◆ **What to do**: Once you reach the line that holds "color = (*rgb, 1.0)" in the listing below, output it and every line after it through the line that holds "bmesh.ops.remove_doubles(bm, verts=bm.verts[:], dist=0.0001)", word for word.

::::

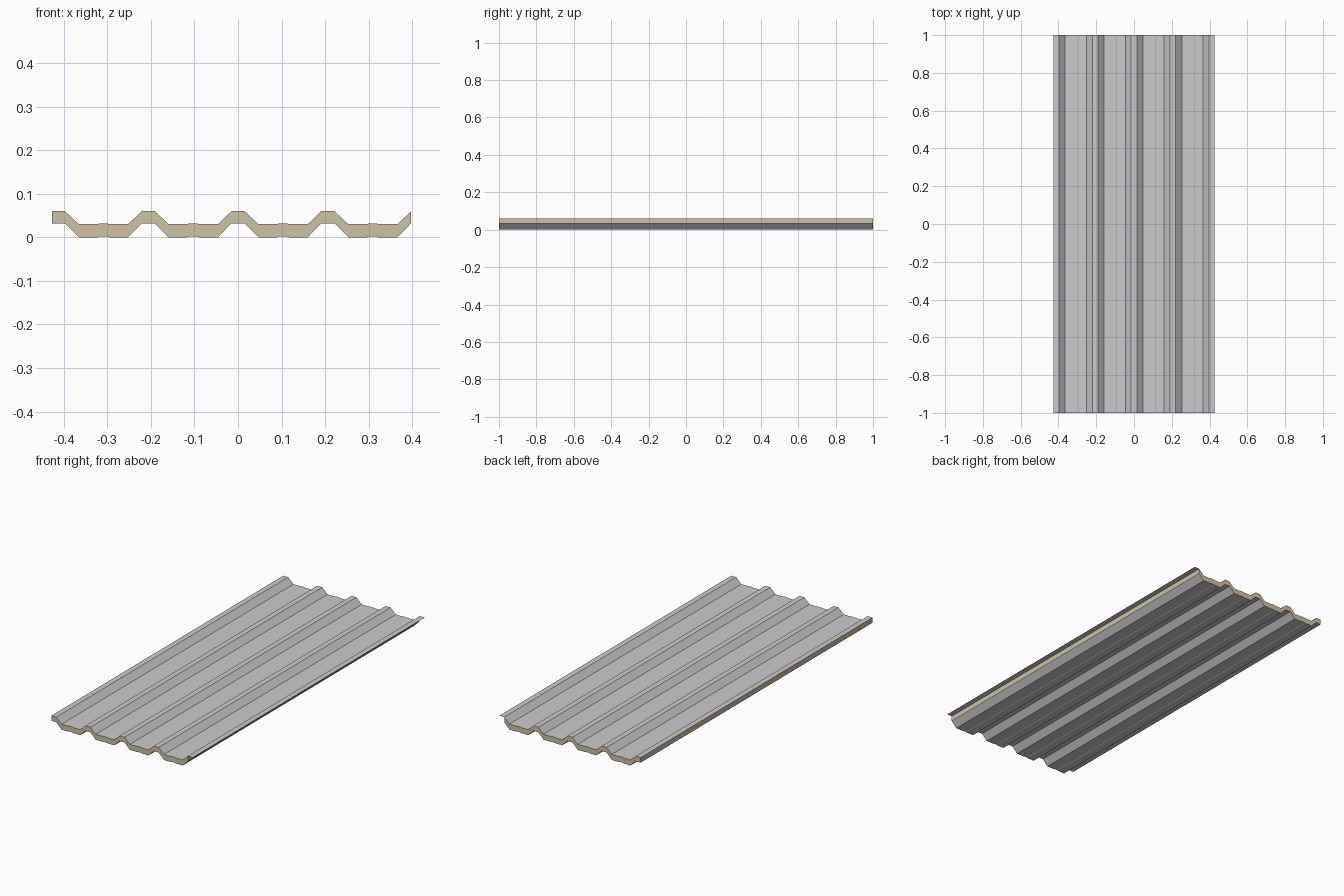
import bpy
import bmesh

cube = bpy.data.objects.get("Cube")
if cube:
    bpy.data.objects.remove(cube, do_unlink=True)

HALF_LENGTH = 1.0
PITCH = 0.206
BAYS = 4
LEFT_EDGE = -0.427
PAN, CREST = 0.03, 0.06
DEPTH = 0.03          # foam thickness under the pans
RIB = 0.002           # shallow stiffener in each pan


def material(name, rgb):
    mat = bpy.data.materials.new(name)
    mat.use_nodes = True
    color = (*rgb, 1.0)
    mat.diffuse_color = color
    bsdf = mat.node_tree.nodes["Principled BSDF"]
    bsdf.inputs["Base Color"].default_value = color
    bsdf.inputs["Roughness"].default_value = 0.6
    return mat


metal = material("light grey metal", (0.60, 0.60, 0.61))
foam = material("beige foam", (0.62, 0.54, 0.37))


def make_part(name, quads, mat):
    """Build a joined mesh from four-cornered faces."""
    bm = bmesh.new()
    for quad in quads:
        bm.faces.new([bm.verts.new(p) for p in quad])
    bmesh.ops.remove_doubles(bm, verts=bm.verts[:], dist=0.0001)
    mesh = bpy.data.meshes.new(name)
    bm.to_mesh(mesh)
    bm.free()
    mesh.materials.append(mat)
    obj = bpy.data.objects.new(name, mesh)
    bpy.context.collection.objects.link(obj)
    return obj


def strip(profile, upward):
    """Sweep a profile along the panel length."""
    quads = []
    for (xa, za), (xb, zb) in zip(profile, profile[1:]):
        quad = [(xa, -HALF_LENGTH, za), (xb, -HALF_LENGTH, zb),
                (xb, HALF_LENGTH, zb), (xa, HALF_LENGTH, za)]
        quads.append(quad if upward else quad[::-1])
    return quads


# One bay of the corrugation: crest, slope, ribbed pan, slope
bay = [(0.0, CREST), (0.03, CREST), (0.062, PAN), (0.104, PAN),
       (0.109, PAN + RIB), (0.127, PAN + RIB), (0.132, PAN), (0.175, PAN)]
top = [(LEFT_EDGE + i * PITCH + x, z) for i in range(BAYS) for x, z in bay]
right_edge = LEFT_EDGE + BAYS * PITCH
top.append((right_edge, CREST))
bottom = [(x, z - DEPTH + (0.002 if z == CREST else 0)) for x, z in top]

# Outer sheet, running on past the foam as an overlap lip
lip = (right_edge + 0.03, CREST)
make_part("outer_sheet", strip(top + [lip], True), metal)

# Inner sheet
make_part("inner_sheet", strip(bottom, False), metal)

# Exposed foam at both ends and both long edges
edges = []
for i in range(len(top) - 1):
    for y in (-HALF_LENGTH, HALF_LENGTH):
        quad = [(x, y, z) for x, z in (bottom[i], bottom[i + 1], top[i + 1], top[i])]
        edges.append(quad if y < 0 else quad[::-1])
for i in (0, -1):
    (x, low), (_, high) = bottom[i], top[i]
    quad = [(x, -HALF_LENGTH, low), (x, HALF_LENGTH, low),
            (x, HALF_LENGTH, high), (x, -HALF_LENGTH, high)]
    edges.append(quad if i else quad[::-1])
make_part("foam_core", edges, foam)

::::

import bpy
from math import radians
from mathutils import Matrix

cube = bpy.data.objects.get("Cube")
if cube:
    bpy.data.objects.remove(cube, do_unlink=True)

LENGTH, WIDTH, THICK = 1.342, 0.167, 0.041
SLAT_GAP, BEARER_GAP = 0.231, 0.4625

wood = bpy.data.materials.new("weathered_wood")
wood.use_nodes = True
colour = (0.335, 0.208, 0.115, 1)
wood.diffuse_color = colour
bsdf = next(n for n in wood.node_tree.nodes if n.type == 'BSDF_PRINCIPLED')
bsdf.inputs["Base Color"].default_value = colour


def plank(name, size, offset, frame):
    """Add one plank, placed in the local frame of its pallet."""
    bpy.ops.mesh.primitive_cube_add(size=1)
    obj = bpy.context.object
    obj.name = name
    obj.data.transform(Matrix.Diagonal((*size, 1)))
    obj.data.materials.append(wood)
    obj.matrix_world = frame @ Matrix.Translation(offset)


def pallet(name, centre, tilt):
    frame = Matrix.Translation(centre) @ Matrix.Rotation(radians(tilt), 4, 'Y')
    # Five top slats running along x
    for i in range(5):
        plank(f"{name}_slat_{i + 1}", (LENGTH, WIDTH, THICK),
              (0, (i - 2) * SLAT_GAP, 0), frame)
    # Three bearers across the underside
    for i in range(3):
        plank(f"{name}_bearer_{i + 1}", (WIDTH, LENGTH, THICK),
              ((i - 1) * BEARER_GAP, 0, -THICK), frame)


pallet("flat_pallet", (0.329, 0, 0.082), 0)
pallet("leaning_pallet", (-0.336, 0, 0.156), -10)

::::

◆ **Exercise output**:
    color = (*rgb, 1.0)
    mat.diffuse_color = color
    bsdf = mat.node_tree.nodes["Principled BSDF"]
    bsdf.inputs["Base Color"].default_value = color
    bsdf.inputs["Roughness"].default_value = 0.6
    return mat


metal = material("light grey metal", (0.60, 0.60, 0.61))
foam = material("beige foam", (0.62, 0.54, 0.37))


def make_part(name, quads, mat):
    """Build a joined mesh from four-cornered faces."""
    bm = bmesh.new()
    for quad in quads:
        bm.faces.new([bm.verts.new(p) for p in quad])
    bmesh.ops.remove_doubles(bm, verts=bm.verts[:], dist=0.0001)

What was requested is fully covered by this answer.